**Prompt**: In the records below, begin at the line containing "obj.select_set(True)" and end at the line containing "0.083, 3, Matrix.Translation(AXIS))"; quote every line in that span exactly, including both boundary lines, and no others.

(Records from a data collection)
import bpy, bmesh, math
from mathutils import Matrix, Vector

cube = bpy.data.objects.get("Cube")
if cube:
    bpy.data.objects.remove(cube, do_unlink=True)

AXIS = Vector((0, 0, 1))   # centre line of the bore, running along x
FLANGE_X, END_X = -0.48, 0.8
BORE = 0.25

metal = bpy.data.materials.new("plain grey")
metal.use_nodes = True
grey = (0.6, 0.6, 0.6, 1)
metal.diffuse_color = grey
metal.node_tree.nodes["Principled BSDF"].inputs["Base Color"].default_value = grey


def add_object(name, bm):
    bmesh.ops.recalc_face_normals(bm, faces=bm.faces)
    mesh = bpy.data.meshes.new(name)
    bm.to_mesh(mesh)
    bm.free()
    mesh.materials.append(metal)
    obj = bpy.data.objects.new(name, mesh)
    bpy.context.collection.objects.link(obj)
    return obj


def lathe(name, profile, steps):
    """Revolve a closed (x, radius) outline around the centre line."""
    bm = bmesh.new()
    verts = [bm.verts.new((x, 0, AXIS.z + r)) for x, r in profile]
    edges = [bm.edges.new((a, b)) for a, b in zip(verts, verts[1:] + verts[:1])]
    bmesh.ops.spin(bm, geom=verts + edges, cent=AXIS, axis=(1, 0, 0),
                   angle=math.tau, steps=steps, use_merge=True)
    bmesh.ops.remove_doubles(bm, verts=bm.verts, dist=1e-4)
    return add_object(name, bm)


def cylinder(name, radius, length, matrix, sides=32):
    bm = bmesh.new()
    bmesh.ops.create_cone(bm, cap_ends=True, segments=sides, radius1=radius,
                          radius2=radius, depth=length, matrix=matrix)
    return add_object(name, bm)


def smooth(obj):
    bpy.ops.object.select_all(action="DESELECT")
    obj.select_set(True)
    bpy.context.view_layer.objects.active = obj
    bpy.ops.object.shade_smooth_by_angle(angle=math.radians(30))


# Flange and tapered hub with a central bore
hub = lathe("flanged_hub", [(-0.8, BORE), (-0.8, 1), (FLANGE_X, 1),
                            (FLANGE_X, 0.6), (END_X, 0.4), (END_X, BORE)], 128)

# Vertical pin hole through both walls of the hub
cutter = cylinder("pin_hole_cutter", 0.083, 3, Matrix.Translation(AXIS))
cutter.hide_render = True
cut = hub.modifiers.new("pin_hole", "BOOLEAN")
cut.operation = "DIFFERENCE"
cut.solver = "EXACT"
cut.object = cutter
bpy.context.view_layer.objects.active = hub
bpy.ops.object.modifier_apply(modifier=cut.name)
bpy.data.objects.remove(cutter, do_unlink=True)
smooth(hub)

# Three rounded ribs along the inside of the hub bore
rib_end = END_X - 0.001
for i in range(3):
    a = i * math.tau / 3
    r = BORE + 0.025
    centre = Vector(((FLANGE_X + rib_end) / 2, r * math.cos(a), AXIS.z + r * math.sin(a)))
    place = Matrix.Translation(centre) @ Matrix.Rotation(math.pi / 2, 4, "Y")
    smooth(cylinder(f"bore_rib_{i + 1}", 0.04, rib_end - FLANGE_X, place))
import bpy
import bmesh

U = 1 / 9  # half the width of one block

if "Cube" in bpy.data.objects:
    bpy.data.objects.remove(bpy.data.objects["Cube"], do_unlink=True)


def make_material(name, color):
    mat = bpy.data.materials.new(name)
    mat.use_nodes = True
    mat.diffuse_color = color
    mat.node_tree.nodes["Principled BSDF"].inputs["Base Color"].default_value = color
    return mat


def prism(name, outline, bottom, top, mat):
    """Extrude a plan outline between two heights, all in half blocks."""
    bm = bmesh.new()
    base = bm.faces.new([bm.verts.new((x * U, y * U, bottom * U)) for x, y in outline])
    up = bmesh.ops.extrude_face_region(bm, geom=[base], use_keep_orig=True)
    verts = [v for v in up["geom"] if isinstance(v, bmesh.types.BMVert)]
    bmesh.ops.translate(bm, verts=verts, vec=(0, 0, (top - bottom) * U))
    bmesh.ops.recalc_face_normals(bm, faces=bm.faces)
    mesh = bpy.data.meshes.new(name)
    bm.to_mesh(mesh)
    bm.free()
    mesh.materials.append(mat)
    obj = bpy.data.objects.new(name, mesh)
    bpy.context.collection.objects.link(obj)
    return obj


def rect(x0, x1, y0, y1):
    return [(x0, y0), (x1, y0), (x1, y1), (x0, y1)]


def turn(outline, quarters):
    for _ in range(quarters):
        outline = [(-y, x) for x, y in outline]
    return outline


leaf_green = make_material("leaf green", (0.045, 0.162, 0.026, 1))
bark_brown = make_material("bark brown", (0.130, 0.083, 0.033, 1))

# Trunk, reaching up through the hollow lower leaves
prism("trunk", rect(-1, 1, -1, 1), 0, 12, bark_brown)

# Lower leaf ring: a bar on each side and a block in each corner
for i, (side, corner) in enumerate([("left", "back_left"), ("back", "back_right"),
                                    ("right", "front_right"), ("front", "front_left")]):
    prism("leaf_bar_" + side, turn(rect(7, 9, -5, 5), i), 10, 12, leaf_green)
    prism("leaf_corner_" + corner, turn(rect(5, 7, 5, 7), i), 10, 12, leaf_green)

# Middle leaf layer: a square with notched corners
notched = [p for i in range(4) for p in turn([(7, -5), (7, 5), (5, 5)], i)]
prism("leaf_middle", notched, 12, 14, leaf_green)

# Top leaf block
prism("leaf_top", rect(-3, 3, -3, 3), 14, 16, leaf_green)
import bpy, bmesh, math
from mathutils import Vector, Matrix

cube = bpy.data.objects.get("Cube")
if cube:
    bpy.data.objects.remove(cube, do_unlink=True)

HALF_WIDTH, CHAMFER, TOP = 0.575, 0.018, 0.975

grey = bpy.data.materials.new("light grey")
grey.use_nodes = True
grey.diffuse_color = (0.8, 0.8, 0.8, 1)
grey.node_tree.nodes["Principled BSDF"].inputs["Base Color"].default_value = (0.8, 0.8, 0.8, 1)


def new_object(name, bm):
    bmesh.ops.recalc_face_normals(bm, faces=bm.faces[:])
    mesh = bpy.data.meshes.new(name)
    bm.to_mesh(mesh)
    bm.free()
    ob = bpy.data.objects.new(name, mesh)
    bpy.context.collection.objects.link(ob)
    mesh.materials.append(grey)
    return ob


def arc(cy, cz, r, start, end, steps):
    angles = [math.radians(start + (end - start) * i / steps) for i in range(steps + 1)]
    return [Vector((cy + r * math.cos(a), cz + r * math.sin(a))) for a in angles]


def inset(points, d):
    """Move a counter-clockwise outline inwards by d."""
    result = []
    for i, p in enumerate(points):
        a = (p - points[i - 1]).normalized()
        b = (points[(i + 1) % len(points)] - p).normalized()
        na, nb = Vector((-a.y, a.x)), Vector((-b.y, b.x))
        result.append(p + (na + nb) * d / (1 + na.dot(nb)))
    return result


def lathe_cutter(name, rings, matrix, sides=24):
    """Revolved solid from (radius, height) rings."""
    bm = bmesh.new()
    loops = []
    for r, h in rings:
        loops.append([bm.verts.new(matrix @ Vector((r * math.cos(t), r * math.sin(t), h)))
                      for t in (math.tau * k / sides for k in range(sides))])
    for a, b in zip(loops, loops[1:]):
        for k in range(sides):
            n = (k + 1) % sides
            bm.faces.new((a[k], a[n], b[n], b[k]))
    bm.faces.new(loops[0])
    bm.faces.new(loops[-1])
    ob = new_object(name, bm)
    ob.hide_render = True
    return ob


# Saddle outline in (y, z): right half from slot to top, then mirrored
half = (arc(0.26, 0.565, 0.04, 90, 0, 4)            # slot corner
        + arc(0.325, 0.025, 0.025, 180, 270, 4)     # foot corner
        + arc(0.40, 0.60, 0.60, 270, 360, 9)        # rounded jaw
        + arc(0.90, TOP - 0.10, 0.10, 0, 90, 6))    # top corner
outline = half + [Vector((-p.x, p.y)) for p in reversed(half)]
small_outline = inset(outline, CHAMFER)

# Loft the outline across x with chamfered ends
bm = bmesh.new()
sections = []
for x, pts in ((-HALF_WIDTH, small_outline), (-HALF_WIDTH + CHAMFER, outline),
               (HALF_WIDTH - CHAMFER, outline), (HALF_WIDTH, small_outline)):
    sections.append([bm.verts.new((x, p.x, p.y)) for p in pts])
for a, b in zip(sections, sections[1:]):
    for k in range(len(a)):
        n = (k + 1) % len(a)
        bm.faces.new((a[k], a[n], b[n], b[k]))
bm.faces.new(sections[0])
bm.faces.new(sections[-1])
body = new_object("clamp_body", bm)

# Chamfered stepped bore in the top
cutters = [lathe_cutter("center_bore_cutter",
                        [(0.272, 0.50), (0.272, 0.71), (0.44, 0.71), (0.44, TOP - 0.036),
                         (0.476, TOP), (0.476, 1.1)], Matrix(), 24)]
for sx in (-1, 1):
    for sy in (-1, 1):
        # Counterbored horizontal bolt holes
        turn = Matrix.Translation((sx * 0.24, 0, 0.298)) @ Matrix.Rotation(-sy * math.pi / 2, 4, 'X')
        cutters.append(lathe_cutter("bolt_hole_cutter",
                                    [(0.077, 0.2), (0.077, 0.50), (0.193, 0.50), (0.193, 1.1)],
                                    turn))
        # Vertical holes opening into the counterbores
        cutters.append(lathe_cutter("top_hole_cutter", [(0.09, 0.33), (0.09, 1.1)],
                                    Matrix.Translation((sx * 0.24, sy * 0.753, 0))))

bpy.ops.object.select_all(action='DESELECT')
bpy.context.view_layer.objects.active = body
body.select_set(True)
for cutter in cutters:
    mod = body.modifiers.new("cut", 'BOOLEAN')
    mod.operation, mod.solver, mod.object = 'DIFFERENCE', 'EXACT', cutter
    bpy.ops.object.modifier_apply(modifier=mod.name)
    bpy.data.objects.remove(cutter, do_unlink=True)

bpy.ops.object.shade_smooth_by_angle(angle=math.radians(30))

**Solution for this task**:
    obj.select_set(True)
    bpy.context.view_layer.objects.active = obj
    bpy.ops.object.shade_smooth_by_angle(angle=math.radians(30))


# Flange and tapered hub with a central bore
hub = lathe("flanged_hub", [(-0.8, BORE), (-0.8, 1), (FLANGE_X, 1),
                            (FLANGE_X, 0.6), (END_X, 0.4), (END_X, BORE)], 128)

# Vertical pin hole through both walls of the hub
cutter = cylinder("pin_hole_cutter", 0.083, 3, Matrix.Translation(AXIS))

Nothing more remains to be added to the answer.